- What you are asked to do: Could you reproduce, word for word, everything below from the line containing "import bpy, bmesh, math" down to the line containing "grey.diffuse_color = colour", with both of those lines included and no others?

- Data in this exercise:

=== Section Start ===

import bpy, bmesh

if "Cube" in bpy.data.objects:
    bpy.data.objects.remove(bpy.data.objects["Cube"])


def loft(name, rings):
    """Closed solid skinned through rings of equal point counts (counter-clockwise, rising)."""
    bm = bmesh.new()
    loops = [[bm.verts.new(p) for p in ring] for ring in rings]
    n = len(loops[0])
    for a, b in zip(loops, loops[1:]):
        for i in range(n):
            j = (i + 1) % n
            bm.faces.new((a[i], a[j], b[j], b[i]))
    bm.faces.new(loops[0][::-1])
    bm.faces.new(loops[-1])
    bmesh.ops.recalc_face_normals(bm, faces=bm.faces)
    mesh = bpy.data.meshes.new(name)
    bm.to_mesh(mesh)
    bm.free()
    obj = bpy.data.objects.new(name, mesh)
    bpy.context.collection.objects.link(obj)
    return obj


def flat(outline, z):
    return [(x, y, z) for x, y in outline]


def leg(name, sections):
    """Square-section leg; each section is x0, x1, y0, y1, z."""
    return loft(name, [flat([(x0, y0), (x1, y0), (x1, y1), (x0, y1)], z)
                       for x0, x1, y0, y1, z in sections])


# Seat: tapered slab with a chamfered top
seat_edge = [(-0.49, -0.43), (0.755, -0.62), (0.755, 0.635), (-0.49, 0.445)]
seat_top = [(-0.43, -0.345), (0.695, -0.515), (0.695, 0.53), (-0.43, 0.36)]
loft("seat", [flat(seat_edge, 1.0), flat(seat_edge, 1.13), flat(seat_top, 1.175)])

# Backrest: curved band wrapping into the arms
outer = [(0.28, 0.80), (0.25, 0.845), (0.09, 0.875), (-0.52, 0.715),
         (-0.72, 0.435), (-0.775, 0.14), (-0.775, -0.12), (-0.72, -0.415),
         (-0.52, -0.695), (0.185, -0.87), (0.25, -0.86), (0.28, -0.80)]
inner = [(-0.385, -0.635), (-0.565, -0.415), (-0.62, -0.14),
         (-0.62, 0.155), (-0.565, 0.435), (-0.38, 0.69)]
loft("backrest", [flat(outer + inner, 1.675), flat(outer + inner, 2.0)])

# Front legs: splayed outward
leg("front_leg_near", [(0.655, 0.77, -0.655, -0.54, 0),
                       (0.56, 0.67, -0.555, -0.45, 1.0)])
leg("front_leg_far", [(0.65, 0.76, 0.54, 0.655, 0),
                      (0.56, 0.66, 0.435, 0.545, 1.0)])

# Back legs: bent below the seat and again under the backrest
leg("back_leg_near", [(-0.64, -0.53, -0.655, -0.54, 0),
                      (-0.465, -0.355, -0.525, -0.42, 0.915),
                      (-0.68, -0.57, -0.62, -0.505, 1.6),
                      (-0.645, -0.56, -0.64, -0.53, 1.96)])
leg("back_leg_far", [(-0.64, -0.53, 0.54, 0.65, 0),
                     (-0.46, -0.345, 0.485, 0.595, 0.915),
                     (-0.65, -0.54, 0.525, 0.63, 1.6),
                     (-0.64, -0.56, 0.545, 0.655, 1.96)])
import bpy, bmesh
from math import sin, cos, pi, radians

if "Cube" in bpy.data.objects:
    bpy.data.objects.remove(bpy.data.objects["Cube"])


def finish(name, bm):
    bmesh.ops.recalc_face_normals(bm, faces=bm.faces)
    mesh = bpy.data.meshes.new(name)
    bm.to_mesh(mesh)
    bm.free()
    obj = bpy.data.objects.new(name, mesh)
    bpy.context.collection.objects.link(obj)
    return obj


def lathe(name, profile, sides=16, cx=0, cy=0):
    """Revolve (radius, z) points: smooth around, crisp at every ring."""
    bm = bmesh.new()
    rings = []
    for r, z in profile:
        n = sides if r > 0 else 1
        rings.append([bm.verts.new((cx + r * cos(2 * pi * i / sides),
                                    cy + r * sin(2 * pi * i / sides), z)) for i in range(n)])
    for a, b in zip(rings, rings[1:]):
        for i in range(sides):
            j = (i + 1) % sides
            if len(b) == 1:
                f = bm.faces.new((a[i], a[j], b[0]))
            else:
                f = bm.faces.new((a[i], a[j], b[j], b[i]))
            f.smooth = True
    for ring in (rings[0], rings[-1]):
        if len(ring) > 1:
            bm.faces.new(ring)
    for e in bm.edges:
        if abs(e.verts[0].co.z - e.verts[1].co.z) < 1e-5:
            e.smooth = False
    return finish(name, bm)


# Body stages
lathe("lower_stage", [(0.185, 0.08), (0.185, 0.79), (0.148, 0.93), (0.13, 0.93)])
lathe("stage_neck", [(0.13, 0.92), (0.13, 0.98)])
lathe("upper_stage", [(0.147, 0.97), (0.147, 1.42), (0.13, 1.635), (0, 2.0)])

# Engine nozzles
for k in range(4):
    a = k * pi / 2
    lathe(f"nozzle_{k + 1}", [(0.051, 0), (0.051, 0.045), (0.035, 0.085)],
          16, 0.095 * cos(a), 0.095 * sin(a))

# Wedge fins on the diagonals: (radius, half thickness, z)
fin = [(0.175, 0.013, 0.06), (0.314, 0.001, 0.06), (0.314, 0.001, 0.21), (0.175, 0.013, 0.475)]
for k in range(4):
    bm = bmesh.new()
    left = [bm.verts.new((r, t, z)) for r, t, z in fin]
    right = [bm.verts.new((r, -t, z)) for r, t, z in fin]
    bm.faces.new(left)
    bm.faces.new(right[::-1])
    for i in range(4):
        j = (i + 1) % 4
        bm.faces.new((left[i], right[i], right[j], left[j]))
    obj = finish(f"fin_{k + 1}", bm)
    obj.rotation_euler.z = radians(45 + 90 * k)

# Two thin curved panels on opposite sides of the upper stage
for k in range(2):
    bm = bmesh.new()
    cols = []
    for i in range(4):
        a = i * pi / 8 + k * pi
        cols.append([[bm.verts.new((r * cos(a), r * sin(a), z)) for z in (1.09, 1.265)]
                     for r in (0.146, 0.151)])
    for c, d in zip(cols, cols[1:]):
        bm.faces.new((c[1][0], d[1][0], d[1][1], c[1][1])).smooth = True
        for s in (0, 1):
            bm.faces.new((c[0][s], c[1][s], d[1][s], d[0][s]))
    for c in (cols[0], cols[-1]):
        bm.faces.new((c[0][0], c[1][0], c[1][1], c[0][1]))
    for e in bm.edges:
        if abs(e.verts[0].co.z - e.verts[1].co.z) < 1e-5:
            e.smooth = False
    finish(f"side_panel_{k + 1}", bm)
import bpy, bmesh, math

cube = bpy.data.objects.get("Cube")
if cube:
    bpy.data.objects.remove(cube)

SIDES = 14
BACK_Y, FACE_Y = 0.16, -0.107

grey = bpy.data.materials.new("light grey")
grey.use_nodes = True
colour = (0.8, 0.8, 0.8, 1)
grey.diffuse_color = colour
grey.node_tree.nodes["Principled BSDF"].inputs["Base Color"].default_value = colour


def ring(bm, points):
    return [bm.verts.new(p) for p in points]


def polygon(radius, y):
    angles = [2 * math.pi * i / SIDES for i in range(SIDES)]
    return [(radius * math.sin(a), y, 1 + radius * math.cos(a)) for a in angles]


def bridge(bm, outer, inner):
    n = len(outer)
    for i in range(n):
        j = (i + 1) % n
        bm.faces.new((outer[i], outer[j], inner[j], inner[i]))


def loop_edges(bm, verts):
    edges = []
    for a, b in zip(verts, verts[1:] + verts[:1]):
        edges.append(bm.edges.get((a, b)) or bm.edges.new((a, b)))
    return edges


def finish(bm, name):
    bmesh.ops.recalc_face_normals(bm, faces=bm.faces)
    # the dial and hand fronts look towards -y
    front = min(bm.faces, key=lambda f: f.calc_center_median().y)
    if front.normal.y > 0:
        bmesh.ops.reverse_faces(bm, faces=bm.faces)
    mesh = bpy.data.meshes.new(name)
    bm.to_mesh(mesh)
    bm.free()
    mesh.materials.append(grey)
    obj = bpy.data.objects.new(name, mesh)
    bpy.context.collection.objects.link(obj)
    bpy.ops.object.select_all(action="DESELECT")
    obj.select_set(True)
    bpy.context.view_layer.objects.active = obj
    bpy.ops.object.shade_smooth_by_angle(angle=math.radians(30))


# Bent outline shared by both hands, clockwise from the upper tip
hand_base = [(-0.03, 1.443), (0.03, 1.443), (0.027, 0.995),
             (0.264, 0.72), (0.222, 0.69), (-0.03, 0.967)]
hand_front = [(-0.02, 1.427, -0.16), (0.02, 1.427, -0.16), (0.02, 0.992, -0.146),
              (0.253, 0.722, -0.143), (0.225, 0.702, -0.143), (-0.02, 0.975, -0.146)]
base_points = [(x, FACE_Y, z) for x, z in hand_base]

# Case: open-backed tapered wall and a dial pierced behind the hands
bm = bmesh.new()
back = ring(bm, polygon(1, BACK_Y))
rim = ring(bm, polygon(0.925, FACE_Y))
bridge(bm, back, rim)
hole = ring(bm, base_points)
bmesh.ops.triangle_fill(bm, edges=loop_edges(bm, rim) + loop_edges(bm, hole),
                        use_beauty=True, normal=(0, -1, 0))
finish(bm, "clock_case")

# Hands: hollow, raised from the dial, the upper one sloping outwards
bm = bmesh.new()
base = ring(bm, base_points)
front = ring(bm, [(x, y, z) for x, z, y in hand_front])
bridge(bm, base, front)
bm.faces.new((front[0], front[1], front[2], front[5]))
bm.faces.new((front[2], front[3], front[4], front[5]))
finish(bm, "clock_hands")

=== Section End ===

- Result for this task:
import bpy, bmesh, math

cube = bpy.data.objects.get("Cube")
if cube:
    bpy.data.objects.remove(cube)

SIDES = 14
BACK_Y, FACE_Y = 0.16, -0.107

grey = bpy.data.materials.new("light grey")
grey.use_nodes = True
colour = (0.8, 0.8, 0.8, 1)
grey.diffuse_color = colour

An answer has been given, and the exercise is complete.